amazon logo
More Info


New from Oxford University Press!

ad

The Social Origins of Language

By Daniel Dor

Presents a new theoretical framework for the origins of human language and sets key issues in language evolution in their wider context within biological and cultural evolution


New from Cambridge University Press!

ad

Preposition Placement in English: A Usage-Based Approach

By Thomas Hoffmann

This is the first study that empirically investigates preposition placement across all clause types. The study compares first-language (British English) and second-language (Kenyan English) data and will therefore appeal to readers interested in world Englishes. Over 100 authentic corpus examples are discussed in the text, which will appeal to those who want to see 'real data'


New from Brill!

ad

Free Access 4 You

Free access to several Brill linguistics journals, such as Journal of Jewish Languages, Language Dynamics and Change, and Brill’s Annual of Afroasiatic Languages and Linguistics.


Academic Paper


Title: Towards a more explicit taxonomy of root possibility
Author: Ilse Depraetere
Email: click here to access email
Homepage: http://perso.univ-lille3.fr/~idepraetere
Institution: Université Charles-de-Gaulle
Author: Susan Reed
Institution: Université Catholique de Louvain
Linguistic Field: Semantics
Abstract: The aim of this article is to improve the description of root (or non-epistemic) possibility meanings. In previous accounts, the defining criteria are not applied systematically; there is a tendency towards definition by exemplification (especially when it comes to meanings that are ???not permission??? and ???not ability???) and certain categories (permission, for instance) tend to be defined in a circular way. We will argue that there are three criteria which are necessary and sufficient to distinguish five subclasses of root possibility meaning. The three criteria are: (a) the scope of the modal meaning, (b) the source of the modality and (c) the notion of potential barrier; the five meanings are: (a) ability, (b) opportunity, (c) permission, (d) general situation possibility (GSP) and (e) situation permissibility.

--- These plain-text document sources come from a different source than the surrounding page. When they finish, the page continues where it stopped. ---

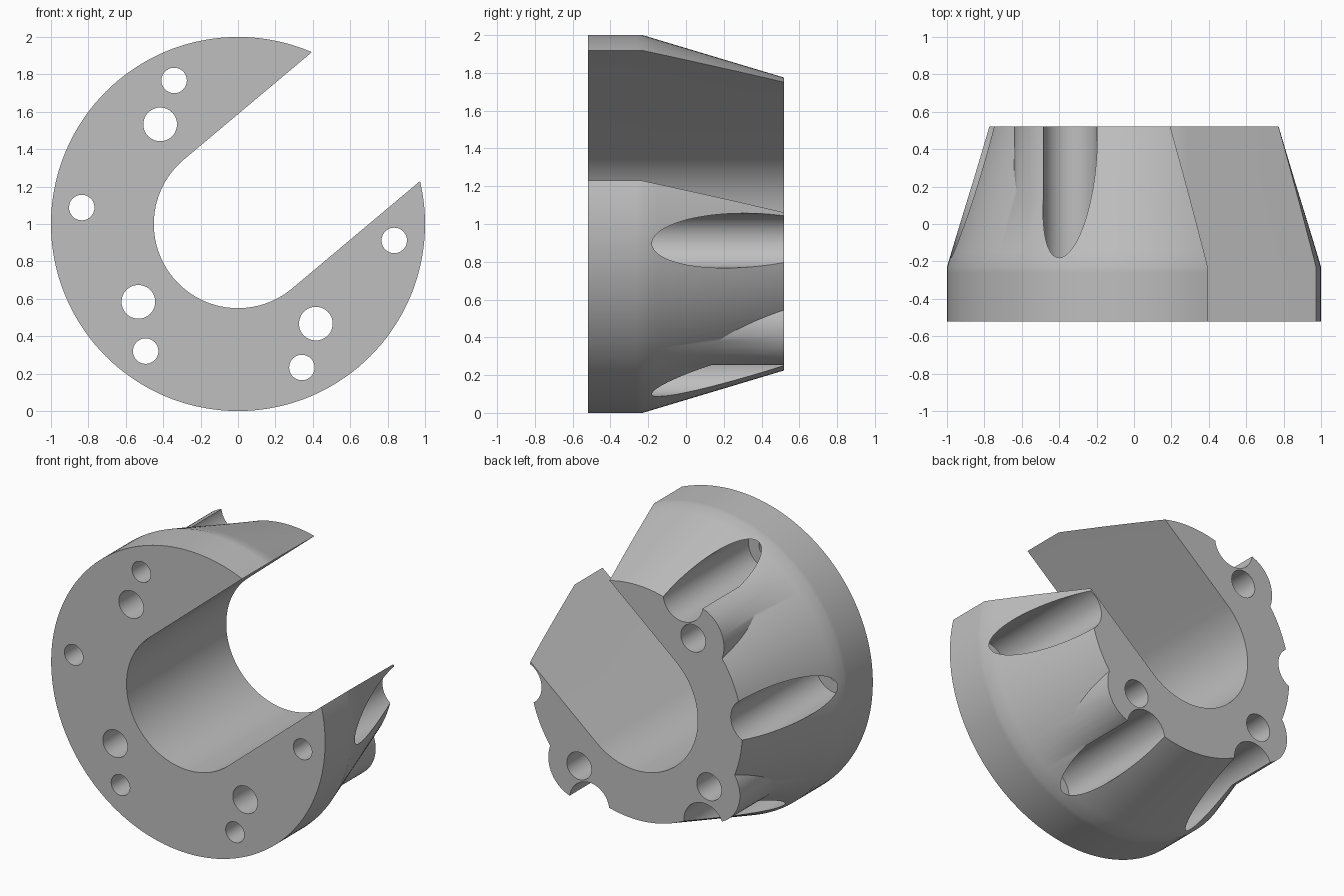
import bpy, bmesh
from math import cos, sin, pi, radians, sqrt

scene = bpy.context.scene
if "Cube" in bpy.data.objects:
    bpy.data.objects.remove(bpy.data.objects["Cube"])

FRONT, SHOULDER, BACK = -0.52, -0.23, 0.52
R_FRONT, R_BACK, R_BORE = 1.0, 0.775, 0.45
SLOT = radians(40)            # opening direction of the slot

metal = bpy.data.materials.new("light_grey_metal")
metal.use_nodes = True
grey = (0.52, 0.52, 0.52, 1)
metal.diffuse_color = grey
metal.node_tree.nodes["Principled BSDF"].inputs["Base Color"].default_value = grey


def loft(name, rings):
    """Solid through equal-sized outlines; each ring is (y, [(x, z), ...])."""
    bm = bmesh.new()
    loops = [[bm.verts.new((x, y, z)) for x, z in pts] for y, pts in rings]
    bm.faces.new(loops[0])
    bm.faces.new(loops[-1][::-1])
    n = len(loops[0])
    for a, b in zip(loops, loops[1:]):
        for i in range(n):
            j = (i + 1) % n
            bm.faces.new((a[i], b[i], b[j], a[j]))
    bmesh.ops.recalc_face_normals(bm, faces=bm.faces)
    mesh = bpy.data.meshes.new(name)
    bm.to_mesh(mesh)
    bm.free()
    obj = bpy.data.objects.new(name, mesh)
    scene.collection.objects.link(obj)
    mesh.materials.append(metal)
    return obj


def circle(radius, n, cx=0.0, cz=1.0):
    return [(cx + radius * cos(2 * pi * i / n), cz + radius * sin(2 * pi * i / n))
            for i in range(n)]


def rod(name, dist, degrees, radius, y0, y1, n=48):
    """Cylinder along y, placed by polar position around the main axis."""
    a = radians(degrees)
    pts = circle(radius, n, dist * cos(a), 1 + dist * sin(a))
    return loft(name, [(y0, pts), (y1, pts)])


def combine(target, other, operation):
    mod = target.modifiers.new("combine", 'BOOLEAN')
    mod.operation, mod.solver, mod.object = operation, 'EXACT', other
    bpy.context.view_layer.objects.active = target
    bpy.ops.object.modifier_apply(modifier=mod.name)
    bpy.data.objects.remove(other)


# Body: short cylinder running into a cone, left overlong at the back
slope = (R_BACK - R_FRONT) / (BACK - SHOULDER)
stations = [FRONT, SHOULDER - 0.03, SHOULDER, SHOULDER + 0.08, 0.65]
body = loft("tapered_collar", [
    (y, circle(R_FRONT + slope * max(0, y - SHOULDER), 144)) for y in stations])

# Bosses around the through holes
hole_angles = (128, 218, 308)
for a in hole_angles:
    combine(body, rod("boss", 0.676, a, 0.225, -0.4, 0.6, 64), 'UNION')

# Trim the back flat
square = [(-2, -1), (2, -1), (2, 3), (-2, 3)]
combine(body, loft("back_trim", [(BACK, square), (1, square)]), 'DIFFERENCE')

# Round-bottomed slot, open towards the upper left
u, w = (cos(SLOT), sin(SLOT)), (-sin(SLOT), cos(SLOT))
outline = [(R_BORE * cos(SLOT + pi / 2 + pi * i / 48),
            1 + R_BORE * sin(SLOT + pi / 2 + pi * i / 48)) for i in range(49)]
outline += [(2 * u[0] + s * R_BORE * w[0], 1 + 2 * u[1] + s * R_BORE * w[1])
            for s in (-1, 1)]
combine(body, loft("slot", [(-1, outline), (1, outline)]), 'DIFFERENCE')

# Through holes
for a in hole_angles:
    combine(body, rod("through_hole", 0.676, a, 0.09, -1, 1), 'DIFFERENCE')

# Screw holes, widening into flutes that break out of the cone
for a in range(114, 355, 60):
    combine(body, rod("flute", 0.84, a, 0.145, -0.37, 1, 64), 'DIFFERENCE')
    combine(body, rod("screw_hole", 0.84, a, 0.068, -1, 0), 'DIFFERENCE')

# Smooth curved walls, sharp rims
bpy.ops.object.select_all(action='DESELECT')
body.select_set(True)
bpy.context.view_layer.objects.active = body
bpy.ops.object.shade_smooth_by_angle(angle=radians(25))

The article offers an in-depth analysis of the three defining criteria and the root possibility meanings that their systematic application gives rise to. This approach clearly brings out the similarities and the dissimilarities between the different subcategories of root possibility meaning in English, and in this way it results in a more explicit taxonomy.

CUP at LINGUIST

This article appears in English Language and Linguistics Vol. 15, Issue 1, which you can read on Cambridge's site or on LINGUIST .



Back
Add a new paper
Return to Academic Papers main page
Return to Directory of Linguists main page